- Problem requirements
Lines with the word "Matrix" are the ones wanted. Copy each of them from the entries below.

----- Exercise inputs

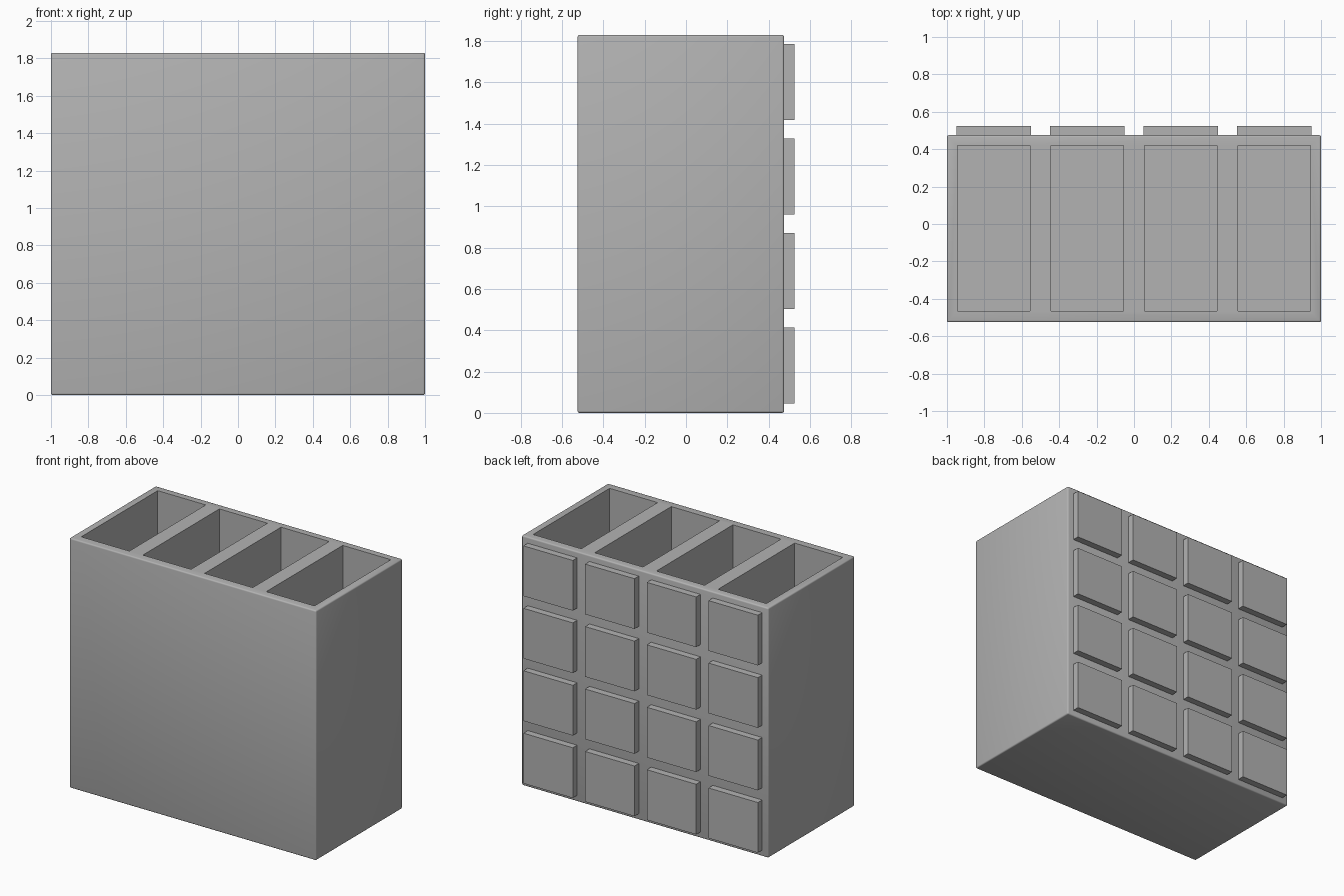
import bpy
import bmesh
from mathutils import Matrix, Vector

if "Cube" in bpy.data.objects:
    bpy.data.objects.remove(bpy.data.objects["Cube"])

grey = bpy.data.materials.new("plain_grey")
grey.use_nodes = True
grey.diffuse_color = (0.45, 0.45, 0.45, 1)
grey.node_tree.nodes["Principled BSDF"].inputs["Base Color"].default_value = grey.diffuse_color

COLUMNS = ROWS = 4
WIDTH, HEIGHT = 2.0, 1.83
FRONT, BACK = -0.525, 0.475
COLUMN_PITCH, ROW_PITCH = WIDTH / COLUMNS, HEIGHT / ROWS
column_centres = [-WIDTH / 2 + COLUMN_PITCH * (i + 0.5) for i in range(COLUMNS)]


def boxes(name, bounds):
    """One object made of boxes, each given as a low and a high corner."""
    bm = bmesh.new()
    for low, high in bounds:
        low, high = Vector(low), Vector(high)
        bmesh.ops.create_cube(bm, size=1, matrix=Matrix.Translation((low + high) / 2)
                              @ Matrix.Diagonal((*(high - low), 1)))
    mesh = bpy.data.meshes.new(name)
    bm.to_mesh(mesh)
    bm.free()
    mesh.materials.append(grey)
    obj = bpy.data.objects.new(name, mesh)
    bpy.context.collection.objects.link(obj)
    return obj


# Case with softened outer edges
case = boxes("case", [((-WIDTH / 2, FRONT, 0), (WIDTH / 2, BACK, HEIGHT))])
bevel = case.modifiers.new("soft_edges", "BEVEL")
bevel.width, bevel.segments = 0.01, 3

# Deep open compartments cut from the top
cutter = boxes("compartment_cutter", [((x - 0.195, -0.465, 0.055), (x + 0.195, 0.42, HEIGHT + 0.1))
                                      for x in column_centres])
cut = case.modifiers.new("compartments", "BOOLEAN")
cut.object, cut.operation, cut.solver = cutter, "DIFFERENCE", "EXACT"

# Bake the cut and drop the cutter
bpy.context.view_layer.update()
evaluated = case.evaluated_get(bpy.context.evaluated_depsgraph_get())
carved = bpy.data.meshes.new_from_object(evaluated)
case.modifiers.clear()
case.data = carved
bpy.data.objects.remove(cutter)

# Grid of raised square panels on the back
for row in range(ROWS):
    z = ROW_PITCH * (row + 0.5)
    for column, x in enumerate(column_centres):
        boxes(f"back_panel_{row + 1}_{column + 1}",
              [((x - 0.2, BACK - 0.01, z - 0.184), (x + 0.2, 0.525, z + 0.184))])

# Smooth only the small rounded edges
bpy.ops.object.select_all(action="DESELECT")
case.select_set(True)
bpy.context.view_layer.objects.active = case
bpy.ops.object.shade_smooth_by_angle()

----------
----- Exercise inputs

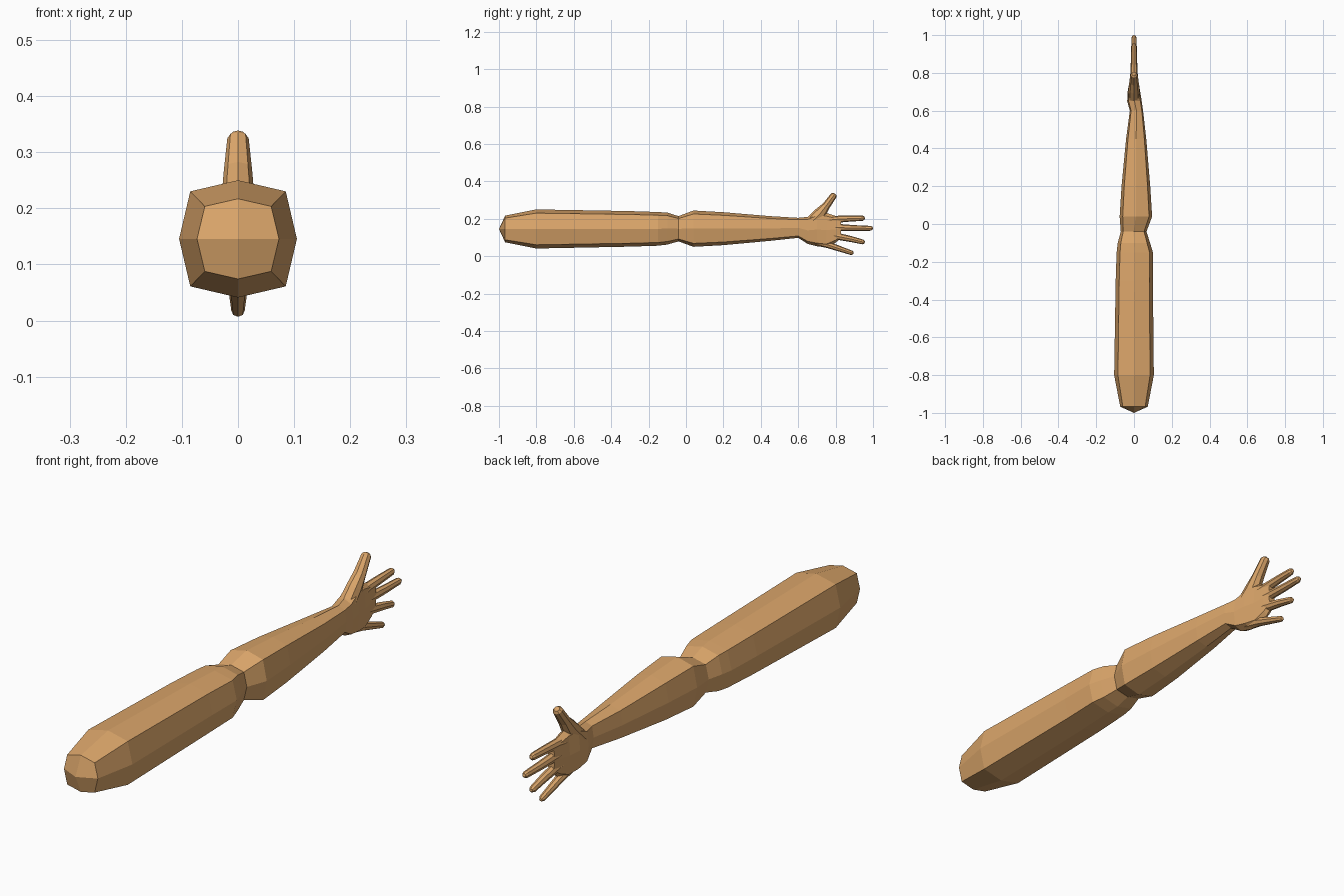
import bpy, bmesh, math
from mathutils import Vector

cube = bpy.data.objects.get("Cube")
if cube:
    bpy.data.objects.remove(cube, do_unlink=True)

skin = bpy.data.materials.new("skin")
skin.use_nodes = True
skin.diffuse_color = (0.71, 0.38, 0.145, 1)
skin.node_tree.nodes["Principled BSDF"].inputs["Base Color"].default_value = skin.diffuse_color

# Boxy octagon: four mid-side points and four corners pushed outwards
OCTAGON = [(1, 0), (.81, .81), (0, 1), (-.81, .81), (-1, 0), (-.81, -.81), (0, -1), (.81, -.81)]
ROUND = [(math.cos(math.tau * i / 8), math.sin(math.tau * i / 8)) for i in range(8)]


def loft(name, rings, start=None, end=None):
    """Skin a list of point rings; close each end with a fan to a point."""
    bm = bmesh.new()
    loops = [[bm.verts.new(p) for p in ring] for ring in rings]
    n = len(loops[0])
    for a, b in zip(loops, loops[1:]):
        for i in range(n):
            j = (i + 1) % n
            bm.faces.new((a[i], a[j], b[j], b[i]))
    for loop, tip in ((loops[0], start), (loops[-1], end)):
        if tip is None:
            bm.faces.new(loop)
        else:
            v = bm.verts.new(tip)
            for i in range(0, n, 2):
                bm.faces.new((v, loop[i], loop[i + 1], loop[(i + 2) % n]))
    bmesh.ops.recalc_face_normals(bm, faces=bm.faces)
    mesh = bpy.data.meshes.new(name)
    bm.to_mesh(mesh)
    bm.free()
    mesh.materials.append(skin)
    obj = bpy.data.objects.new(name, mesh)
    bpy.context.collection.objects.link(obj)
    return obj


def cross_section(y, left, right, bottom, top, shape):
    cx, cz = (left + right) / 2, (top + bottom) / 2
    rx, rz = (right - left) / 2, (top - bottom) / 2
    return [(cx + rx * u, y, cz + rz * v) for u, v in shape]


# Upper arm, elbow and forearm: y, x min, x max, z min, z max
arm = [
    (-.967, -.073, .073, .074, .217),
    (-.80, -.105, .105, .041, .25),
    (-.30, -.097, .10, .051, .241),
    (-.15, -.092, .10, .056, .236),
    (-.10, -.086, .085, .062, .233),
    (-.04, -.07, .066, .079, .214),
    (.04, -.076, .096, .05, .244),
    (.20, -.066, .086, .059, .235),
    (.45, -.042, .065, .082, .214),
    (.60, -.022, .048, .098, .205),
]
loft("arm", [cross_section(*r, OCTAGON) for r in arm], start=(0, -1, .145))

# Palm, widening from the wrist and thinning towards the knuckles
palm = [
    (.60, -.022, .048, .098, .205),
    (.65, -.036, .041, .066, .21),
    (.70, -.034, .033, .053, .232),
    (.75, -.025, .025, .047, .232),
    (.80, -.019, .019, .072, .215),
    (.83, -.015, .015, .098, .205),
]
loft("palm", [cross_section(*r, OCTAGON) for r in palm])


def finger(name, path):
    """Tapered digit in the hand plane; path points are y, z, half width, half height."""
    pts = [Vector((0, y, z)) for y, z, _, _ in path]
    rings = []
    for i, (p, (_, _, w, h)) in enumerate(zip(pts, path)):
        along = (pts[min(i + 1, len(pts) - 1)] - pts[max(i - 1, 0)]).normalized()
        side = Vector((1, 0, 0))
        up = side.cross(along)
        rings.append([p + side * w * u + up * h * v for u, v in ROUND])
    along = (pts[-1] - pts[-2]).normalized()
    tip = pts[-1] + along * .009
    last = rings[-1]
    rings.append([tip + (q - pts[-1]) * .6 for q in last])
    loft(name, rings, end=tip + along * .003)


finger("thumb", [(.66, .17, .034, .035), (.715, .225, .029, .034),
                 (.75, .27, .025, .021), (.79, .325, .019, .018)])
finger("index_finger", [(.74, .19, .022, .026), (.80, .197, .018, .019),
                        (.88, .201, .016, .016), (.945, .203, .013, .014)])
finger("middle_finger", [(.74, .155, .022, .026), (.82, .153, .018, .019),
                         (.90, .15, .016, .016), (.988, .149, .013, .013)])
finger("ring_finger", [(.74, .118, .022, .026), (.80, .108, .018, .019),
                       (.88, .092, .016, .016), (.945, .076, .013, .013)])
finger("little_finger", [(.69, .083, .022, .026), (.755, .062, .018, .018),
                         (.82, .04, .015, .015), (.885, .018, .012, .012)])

----------
----- Exercise inputs

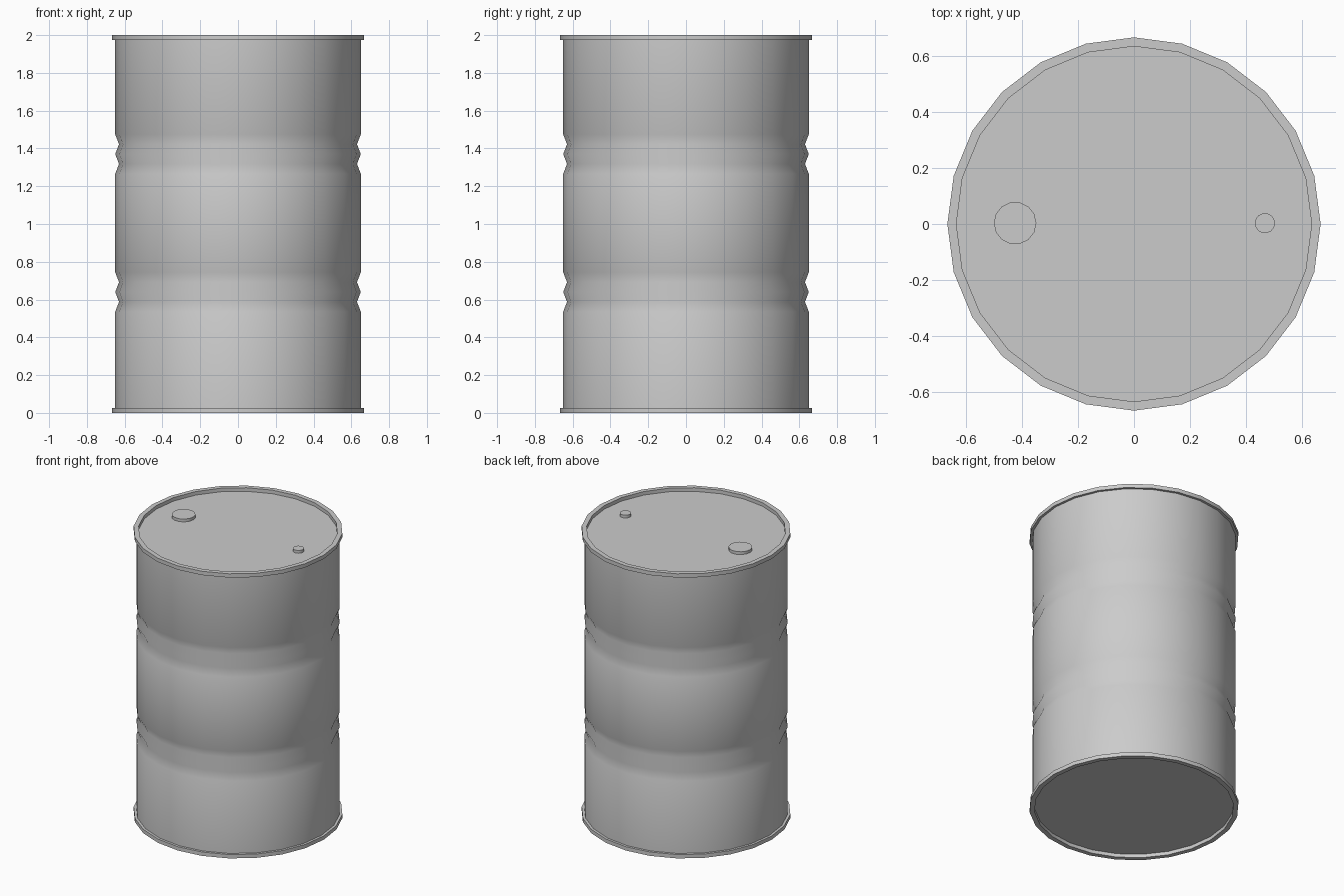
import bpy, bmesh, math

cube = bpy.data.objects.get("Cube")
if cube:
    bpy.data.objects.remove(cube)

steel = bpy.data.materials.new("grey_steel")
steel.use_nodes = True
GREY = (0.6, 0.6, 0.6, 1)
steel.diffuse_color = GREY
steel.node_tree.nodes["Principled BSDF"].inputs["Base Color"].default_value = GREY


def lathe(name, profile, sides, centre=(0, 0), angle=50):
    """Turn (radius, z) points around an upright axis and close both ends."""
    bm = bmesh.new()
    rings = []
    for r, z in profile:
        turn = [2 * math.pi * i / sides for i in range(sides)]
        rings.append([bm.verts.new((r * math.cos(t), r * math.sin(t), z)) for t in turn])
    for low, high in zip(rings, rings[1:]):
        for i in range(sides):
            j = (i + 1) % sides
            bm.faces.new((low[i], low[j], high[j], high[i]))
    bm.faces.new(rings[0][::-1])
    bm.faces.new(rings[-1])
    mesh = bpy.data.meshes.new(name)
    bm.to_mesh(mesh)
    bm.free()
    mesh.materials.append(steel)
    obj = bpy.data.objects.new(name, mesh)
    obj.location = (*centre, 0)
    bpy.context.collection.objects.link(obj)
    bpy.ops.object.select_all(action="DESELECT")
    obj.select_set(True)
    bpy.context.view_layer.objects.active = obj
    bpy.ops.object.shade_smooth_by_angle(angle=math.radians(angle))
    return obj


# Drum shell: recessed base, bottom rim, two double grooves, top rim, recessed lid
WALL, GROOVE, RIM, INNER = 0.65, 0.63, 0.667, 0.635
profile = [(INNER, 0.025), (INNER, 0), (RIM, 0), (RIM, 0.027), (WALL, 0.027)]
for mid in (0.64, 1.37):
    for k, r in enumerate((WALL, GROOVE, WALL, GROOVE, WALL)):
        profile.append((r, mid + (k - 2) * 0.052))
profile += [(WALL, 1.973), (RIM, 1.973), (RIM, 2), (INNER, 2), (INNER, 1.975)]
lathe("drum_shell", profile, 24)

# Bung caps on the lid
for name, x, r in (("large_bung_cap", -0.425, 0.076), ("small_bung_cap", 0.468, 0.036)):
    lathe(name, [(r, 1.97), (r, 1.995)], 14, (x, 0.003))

----------

- Task response
from mathutils import Matrix, Vector
        bmesh.ops.create_cube(bm, size=1, matrix=Matrix.Translation((low + high) / 2)
                              @ Matrix.Diagonal((*(high - low), 1)))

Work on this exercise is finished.